At last season's World Snooker Championship only one player from outside Great Britain and Ireland featured at The Crucible.
There are many reasons for this: the cancellation of the European Tour, the lack of world ranking international events and the difficulty of getting on to the main tour, to name but a few.
Snooker, however, is still a very popular sport around the world and with the advent of satellite television the number of fans and new players is on the increase.
Dutchman Rolf de Jong is one of Holland's leading snooker stars. He was runner-up at the Under-21 World Championship in 1999 and finished second in this year's Dutch Championship, losing to Stefan Mazrocis in the final.
De Jong told BBC Sport about how his love for the game and the difficulties faced by Dutch players.
"I began playing at the age of nine," he said.
"A friend invited me to come with him and play a game of snooker in a club nearby.
"I loved it from the first time I saw the table. I was, and still am, fascinated by the difficulty of the game and the fact that every frame you play is different.
"After my dad and I played a couple of times, the owner of the club invited me to come and practice on Sunday mornings with some other guys in my age group. After a while I started playing local tournaments and that's how it all began."
De Jong said that the game has a loyal fanbase in Holland, but needs a figure to come out of the shadows and make a name for him or herself in order to widen its appeal.
"Unfortunately, Dutch television isn't interested in snooker," added De Jong.
"I think this is mainly because we don't have a top class player in Holland. We need someone who can do the same for snooker as Raymond van Barneveld did for darts.
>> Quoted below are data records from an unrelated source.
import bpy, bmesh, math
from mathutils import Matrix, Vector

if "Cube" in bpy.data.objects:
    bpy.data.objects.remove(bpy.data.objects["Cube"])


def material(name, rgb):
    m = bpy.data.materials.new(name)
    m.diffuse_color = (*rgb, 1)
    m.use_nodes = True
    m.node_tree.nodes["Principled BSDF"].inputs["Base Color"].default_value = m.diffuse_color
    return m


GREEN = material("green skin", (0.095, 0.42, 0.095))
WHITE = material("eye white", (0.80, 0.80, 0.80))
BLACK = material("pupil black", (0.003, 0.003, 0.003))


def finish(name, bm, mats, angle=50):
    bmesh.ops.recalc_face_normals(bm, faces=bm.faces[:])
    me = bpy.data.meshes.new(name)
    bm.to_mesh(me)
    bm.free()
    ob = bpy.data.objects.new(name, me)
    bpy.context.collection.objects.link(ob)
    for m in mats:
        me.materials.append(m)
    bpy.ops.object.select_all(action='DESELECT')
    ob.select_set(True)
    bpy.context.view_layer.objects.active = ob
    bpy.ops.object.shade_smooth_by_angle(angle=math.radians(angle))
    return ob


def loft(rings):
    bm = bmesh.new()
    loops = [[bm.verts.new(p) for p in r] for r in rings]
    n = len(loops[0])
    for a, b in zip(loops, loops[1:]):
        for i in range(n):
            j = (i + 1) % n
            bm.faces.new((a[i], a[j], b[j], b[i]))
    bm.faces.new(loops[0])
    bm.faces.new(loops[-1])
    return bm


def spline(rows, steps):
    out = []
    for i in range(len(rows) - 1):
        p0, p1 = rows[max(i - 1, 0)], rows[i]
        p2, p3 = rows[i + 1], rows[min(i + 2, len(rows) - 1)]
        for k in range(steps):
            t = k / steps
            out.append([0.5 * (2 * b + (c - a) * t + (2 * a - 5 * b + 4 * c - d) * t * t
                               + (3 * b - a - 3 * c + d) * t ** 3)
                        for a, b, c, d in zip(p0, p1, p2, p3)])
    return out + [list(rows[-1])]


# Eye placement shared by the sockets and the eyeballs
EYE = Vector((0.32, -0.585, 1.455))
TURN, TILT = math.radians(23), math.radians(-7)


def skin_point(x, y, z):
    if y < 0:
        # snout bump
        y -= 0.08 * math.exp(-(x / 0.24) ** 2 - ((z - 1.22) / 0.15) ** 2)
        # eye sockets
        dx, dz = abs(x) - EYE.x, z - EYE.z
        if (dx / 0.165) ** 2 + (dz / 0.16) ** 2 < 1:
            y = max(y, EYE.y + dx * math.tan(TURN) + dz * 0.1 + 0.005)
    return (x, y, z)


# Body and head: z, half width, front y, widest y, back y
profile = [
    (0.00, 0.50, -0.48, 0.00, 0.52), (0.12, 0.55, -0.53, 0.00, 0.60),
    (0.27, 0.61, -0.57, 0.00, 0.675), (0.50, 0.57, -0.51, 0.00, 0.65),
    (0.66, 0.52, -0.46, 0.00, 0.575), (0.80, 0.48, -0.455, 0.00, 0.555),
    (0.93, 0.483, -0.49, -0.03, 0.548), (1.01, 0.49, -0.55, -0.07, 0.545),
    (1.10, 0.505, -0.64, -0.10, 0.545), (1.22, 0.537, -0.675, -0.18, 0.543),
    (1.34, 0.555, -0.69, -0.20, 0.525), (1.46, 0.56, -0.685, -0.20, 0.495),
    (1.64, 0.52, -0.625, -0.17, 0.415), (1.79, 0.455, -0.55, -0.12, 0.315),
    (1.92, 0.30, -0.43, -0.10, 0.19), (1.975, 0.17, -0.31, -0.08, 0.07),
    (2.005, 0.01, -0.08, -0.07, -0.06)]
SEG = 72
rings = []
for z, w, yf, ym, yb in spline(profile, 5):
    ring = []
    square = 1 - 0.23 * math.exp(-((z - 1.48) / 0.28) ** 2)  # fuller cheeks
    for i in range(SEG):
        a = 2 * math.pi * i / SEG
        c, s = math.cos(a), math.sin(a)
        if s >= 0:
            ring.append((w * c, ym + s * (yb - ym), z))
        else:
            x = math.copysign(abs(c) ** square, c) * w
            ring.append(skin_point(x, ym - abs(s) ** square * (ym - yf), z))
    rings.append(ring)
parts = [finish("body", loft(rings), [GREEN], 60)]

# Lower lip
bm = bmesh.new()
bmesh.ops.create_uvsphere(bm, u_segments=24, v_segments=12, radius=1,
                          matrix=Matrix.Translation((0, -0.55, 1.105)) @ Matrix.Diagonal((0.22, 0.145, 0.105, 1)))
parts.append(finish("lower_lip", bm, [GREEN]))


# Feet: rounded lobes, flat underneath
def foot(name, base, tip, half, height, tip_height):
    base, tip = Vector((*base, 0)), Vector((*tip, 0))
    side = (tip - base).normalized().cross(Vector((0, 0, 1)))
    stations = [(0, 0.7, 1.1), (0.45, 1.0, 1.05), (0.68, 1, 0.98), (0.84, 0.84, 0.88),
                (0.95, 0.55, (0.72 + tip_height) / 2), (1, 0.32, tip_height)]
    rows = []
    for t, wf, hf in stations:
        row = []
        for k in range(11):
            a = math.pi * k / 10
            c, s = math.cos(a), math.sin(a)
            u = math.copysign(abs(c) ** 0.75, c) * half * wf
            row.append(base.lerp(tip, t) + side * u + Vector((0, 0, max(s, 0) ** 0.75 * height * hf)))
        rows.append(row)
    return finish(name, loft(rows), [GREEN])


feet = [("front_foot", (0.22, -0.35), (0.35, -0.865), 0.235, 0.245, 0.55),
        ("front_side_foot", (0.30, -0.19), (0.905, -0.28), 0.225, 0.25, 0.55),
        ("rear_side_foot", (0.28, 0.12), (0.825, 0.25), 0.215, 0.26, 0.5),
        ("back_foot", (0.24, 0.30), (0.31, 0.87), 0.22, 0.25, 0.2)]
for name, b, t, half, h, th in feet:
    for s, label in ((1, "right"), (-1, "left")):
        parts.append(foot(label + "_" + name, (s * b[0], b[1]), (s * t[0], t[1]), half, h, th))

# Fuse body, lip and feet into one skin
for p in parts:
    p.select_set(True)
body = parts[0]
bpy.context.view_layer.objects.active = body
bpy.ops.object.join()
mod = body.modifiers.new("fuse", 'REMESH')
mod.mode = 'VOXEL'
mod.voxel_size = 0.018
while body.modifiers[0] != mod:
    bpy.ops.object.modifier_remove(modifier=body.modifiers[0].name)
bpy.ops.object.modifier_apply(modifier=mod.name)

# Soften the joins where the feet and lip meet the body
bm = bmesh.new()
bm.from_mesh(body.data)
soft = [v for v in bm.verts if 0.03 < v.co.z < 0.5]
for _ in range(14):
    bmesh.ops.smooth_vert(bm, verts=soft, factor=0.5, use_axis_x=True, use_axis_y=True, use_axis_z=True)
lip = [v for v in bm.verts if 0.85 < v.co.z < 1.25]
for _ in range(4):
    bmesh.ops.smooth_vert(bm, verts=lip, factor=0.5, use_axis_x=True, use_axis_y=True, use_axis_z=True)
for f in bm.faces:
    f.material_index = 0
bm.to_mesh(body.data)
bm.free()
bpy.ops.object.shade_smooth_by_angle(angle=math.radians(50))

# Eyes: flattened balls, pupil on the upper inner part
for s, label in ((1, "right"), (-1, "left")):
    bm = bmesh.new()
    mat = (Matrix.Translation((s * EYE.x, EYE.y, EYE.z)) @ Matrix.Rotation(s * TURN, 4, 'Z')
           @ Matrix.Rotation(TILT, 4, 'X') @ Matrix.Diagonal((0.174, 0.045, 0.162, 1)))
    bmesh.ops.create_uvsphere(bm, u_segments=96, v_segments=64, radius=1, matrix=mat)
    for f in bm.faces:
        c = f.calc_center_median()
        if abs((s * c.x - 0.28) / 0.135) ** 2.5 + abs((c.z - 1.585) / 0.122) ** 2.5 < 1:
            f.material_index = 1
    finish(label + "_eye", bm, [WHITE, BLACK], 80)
"Several guys try to turn professional but it's very hard for overseas players. Although a lot of people know and play the game, it isn't that popular."
The 23-year-old also revealed his frustrations at the lack of support from snooker's governing body for players outside Britain and Ireland.
"We used to have the Eurotour, which I thought was great. It gave players from Europe a realistic chance of making it on to the main tour," said the Dutchman.
"Unfortunately World Snooker cancelled the Eurotour after the 2002/2003 season but I would love it to come back as I'm sure a lot of other players do. It's so hard these days to get on the main tour."
Whether De Jong wins the chance to mix it with the likes of Ronnie O'Sullivan and Stephen Hendry remains to be seen, but one thing is certain about his relationship with snooker.
"I'll probably play the sport for the rest of my life. You can never get bored of snooker."